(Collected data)
····················

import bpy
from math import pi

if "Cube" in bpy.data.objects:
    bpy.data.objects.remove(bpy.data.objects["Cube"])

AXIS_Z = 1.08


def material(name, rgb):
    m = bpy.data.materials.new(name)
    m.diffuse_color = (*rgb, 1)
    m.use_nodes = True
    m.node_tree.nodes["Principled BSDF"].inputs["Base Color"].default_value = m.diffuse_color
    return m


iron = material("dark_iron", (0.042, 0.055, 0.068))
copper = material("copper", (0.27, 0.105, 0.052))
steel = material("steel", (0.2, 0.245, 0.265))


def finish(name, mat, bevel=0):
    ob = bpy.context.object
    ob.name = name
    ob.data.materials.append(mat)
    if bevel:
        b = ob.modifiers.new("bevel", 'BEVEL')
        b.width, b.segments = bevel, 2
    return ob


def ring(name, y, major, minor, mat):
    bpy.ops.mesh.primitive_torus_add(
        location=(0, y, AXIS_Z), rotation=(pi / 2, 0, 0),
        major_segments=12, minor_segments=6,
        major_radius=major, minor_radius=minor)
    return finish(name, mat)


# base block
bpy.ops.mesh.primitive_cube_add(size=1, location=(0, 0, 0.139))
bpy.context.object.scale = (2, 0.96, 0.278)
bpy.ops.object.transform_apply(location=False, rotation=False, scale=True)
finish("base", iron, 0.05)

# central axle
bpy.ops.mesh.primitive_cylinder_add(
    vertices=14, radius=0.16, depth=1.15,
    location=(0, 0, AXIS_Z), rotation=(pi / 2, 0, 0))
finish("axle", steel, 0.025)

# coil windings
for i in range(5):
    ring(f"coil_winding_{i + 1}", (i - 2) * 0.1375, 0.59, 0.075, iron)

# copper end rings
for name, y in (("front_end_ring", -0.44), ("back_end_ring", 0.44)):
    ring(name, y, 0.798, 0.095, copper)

····················

**Task**
If a line comes after the one containing "m.use_nodes = True", leave it out; set down every line of the data before it, and that line itself, exactly.

**Task output**
import bpy
from math import pi

if "Cube" in bpy.data.objects:
    bpy.data.objects.remove(bpy.data.objects["Cube"])

AXIS_Z = 1.08


def material(name, rgb):
    m = bpy.data.materials.new(name)
    m.diffuse_color = (*rgb, 1)
    m.use_nodes = True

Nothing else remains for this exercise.